The agency attributed much of this growth to an overall decline in costs — particularly for wind and solar technologies —…
UNBLOCK UK CHANNELS VIDEO CONTENT ON NETFLIX ROKU APPLE TV HULU W/ CUSTOM ROUTER
End Date: Monday Nov-24-2014 14:01:44 PST
Buy It Now for only: $89.99
Buy It Now | Add to watch list
Apple TV (2nd Generation) " Untethered " Jailbroken with latest XBMC App.
|$128.51 (5 Bids)|
End Date: Monday Nov-24-2014 14:15:44 PST
Bid now | Add to watch list
Apple TV (1st Generation) Digital Media Streamer
|$64.99 (0 Bids)|
End Date: Monday Nov-24-2014 14:17:26 PST
Buy It Now for only: $99.99
Buy It Now | Bid now | Add to watch list

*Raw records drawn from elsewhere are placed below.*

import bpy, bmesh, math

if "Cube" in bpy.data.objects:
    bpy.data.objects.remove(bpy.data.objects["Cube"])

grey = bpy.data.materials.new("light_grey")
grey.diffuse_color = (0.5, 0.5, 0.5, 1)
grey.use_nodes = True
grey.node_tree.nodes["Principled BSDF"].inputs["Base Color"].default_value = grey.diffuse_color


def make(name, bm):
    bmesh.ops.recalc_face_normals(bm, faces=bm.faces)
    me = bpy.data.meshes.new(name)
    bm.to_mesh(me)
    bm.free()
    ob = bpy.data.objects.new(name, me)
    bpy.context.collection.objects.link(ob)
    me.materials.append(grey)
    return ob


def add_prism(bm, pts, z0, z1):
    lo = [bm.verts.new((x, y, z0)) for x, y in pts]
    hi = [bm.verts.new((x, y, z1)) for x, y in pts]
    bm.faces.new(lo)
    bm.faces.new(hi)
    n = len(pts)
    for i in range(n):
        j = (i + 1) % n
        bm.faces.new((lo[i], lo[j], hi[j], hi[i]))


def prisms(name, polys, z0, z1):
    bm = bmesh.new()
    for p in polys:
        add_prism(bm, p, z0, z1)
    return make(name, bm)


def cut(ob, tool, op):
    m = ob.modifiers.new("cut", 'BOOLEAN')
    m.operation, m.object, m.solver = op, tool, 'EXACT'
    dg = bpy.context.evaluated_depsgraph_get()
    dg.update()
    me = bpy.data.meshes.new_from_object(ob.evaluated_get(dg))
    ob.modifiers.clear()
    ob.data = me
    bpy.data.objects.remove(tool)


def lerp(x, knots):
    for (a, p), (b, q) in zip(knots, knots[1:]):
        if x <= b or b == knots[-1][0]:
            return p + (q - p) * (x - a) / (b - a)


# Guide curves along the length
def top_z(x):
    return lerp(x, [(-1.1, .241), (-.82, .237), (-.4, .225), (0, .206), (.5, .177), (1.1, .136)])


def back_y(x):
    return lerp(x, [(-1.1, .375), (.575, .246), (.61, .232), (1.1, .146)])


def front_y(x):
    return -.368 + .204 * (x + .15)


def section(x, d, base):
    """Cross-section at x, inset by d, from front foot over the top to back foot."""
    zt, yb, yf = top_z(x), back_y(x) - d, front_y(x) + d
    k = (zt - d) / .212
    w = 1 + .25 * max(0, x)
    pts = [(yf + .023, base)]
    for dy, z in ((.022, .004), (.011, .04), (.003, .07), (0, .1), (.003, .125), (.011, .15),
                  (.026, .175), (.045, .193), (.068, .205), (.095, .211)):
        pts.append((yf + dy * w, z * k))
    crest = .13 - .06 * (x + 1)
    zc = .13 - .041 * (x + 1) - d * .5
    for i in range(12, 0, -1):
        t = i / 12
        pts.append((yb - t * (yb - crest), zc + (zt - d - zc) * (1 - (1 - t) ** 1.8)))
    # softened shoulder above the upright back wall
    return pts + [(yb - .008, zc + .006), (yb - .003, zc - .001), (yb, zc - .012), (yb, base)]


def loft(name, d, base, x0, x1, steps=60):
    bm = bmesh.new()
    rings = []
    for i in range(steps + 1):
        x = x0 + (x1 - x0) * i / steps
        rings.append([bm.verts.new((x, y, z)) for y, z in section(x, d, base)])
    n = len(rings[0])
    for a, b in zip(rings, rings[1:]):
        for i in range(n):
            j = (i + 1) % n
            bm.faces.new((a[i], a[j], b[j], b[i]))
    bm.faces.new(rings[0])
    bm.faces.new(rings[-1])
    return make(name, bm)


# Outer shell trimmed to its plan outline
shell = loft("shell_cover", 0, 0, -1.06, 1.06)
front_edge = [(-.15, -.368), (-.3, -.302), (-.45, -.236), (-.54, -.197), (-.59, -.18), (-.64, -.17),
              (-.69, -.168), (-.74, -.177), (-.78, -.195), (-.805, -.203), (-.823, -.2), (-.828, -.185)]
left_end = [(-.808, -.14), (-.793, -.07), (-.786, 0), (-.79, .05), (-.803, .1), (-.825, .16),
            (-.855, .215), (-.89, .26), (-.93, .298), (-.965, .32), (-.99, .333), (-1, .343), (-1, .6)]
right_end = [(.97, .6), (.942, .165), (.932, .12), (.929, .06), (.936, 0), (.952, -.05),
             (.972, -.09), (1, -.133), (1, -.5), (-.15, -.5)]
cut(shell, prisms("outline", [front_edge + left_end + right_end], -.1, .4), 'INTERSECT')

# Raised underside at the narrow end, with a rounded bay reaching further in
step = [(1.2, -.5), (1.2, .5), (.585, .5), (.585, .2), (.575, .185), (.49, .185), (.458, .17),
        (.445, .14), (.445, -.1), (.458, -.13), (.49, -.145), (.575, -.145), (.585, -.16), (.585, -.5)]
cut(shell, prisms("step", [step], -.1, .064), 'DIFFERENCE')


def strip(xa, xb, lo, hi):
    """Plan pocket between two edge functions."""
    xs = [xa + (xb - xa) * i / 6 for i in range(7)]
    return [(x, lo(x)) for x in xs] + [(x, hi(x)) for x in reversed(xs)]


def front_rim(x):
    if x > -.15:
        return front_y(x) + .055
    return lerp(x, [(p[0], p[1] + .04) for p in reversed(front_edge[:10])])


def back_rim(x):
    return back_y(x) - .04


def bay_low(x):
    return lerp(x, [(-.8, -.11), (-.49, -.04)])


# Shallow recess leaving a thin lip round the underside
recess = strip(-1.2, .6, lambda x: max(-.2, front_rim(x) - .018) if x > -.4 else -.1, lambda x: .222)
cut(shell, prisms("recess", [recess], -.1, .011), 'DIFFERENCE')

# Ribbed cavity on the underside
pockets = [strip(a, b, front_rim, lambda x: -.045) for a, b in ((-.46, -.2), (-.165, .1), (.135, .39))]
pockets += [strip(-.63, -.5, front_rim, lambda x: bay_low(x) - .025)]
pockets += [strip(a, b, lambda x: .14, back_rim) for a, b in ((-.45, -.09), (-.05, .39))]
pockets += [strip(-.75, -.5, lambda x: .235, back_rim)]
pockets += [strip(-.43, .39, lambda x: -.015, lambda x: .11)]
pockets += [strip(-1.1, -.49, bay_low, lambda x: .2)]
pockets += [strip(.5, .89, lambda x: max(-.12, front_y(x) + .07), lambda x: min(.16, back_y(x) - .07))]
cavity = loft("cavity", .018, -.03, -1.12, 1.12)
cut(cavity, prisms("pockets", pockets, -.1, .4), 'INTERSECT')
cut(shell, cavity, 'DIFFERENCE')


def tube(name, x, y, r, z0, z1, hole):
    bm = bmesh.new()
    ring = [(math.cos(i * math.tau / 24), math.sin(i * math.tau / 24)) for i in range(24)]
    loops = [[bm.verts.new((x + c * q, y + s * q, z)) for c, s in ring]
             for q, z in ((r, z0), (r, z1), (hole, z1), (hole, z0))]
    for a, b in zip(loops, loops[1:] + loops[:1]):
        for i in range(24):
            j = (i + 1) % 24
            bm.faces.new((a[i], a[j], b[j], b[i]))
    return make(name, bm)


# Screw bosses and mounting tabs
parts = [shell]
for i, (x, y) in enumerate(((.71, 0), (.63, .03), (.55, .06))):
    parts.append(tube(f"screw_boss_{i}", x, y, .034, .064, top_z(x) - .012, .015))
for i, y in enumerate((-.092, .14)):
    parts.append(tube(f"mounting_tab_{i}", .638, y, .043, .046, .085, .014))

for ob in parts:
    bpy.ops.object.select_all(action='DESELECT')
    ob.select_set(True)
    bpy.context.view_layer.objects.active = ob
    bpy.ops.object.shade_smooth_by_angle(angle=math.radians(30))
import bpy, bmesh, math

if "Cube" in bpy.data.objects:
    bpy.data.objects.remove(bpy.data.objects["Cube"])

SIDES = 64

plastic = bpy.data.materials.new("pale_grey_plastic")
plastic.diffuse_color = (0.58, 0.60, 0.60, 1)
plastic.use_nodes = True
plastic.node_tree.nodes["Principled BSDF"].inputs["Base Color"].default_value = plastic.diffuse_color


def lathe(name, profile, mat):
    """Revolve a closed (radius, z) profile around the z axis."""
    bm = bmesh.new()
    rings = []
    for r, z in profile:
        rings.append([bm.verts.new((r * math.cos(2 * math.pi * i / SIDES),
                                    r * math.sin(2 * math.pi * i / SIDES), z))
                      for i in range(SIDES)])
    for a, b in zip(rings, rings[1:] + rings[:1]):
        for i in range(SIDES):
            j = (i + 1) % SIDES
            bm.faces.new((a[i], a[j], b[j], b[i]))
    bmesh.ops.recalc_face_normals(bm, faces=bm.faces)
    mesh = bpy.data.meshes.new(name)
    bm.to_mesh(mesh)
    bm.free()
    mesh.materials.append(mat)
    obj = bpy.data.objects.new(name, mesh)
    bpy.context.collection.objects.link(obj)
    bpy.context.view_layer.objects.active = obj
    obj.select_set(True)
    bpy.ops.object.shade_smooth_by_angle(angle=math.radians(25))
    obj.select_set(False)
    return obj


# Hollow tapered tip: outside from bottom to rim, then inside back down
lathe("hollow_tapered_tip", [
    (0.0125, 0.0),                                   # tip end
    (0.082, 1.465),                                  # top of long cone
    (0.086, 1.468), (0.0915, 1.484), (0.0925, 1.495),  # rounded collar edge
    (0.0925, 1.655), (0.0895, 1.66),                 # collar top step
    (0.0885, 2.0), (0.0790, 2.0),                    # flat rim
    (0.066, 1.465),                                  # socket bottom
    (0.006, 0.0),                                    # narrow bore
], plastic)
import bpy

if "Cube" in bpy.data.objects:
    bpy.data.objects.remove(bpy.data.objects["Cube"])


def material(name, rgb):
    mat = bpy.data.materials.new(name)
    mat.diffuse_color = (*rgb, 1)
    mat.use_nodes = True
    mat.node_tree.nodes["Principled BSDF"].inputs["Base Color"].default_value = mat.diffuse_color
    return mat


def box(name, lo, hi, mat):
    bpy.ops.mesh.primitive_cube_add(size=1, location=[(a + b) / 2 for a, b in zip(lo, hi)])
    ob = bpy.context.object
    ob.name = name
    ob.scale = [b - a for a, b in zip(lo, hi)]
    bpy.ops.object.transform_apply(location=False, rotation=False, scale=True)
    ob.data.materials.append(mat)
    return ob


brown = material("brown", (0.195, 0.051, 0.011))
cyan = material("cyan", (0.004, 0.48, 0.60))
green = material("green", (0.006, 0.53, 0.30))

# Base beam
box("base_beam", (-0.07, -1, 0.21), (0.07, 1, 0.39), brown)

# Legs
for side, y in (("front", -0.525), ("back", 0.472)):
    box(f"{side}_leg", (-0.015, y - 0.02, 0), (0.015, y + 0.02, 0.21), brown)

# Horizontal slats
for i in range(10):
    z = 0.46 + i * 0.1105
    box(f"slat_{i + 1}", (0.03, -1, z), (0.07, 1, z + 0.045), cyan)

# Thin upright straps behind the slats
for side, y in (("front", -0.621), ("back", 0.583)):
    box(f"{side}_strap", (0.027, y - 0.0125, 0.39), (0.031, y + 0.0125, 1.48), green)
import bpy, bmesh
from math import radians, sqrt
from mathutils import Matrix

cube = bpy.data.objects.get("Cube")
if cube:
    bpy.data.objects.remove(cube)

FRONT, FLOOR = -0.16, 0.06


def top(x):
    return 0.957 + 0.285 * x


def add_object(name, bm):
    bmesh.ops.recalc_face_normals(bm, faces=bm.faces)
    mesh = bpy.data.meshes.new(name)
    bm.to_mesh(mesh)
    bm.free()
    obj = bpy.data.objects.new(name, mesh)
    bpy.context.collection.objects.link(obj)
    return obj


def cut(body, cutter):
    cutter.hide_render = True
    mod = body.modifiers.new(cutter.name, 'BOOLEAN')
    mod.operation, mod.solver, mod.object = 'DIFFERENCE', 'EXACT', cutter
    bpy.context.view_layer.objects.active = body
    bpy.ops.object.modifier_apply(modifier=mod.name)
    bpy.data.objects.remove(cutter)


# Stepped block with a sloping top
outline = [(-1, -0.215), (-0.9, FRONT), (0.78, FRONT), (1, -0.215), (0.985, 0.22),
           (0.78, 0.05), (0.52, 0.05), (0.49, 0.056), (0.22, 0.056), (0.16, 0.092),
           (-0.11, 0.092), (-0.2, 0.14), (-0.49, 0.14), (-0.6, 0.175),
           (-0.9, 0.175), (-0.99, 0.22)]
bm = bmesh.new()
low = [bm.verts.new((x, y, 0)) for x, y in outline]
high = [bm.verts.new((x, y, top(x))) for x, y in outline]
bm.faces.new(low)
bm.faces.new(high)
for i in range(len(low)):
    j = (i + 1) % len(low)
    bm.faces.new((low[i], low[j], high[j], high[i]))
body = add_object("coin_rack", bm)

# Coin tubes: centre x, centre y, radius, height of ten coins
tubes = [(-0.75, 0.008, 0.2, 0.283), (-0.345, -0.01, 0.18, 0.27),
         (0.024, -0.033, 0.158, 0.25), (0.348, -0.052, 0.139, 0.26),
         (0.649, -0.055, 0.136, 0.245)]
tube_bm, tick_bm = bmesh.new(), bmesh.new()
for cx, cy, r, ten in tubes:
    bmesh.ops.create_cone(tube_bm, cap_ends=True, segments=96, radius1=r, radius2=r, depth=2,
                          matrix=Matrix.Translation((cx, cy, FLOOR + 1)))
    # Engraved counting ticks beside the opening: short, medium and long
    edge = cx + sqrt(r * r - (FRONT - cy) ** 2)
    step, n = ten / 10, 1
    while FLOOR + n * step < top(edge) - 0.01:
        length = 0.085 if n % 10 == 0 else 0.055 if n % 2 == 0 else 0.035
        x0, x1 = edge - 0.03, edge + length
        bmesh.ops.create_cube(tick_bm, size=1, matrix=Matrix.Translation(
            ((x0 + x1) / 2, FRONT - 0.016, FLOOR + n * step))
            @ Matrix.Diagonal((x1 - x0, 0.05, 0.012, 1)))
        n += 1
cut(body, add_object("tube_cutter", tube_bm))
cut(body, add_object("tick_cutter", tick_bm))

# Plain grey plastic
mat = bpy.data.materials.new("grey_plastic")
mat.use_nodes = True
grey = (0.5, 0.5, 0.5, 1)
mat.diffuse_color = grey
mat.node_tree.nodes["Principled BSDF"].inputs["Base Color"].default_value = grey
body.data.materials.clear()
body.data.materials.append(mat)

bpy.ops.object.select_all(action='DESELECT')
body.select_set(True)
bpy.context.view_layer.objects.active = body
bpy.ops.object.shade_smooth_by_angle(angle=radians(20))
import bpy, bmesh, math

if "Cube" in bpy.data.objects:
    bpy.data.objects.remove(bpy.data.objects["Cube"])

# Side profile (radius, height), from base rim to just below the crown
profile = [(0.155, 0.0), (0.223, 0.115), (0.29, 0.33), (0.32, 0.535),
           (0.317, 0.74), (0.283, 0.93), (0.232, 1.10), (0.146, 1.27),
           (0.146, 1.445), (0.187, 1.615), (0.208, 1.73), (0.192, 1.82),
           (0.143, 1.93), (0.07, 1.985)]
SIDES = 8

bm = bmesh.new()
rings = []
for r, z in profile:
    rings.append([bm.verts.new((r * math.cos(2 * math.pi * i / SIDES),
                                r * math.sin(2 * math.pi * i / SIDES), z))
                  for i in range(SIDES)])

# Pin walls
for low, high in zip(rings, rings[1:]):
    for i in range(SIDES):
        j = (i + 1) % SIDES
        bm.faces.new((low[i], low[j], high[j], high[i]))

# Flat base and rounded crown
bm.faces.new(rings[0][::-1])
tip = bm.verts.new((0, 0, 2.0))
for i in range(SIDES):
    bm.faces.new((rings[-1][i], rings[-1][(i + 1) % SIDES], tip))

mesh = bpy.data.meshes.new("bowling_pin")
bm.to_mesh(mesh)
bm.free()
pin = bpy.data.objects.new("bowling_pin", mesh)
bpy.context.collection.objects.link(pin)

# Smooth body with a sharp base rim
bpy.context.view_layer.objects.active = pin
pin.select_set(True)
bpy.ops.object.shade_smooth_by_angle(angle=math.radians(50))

This is the Grounded Experimental Delta 3D printer, aka the Simpson, a project built by computer science teacher Nicholas Seward that does away with the excess frames, pulleys, and hardware associated with earlier models. Seward wanted a machine that could print itself and used “less vitamins,” namely metal parts that the machine couldn’t create from scratch. There are still motors and controllers, but there are fewer in this model than in any other I’ve seen.
Does it work? In the video below we see the Simpson in action. Seward named his bot after George Gaylord Simpson, the creator of the theory of quantum evolution, and I’d say this bot is an interesting leap forward.
The motion of the arms, in this case, is far more organic than the traditional linear gantry style devices I’ve seen. Because it uses fewer parts it’s far cheaper to make and because it can build itself it is a true RepRap or “self replicating machine.” Seward writes: “I want a machine that can walk or crawl and hopefully scribble its name. Maybe later the machine will run or skydive and make works of art. This is new territory for me and if I am not messing up then I am not working hard enough.”
The absolute best thing, however, is how open the RepRap community has been to Seward’s work. In less than a month, Seward went from idea to actual finished project and he is currently able to build smaller “baby” Simpson arms and hopes to print larger arms over the next few weeks. Rather than tear him down, the commenters are quite kind (“Congrats on getting it going. Such a magical moment when you see your creation actually starting to do what it was made to do, and it actually works!” wrote one with no apparent trace of sarcasm). It is the best of 3D printing, the maker movement, and the Internet rolled into one.
http://www.redgamingtech.com for more news, tech and gaming In this instalment of Half-Life Source Black Mesa, CrimsonRayne as Gordon Freeman escapes from th…
Video Rating: 5 / 5
While our own Tim Stevens is currently adapting to life through Google Glass, developers are going beyond scratching the surface to fiddle with what’s inside. Hot on the heels of Jay Freeman rooting Glass, devs will be pleased to know Google’s throwing ‘em a bone to by publicly releasing the kernel source. Interestingly, Karthik’s Geek Center spotted info within the file that points to Glass potentially being equipped for NFC support. If you’re up for tinkering, you’ll find the temporary location of the tar.zx file itself at the source link.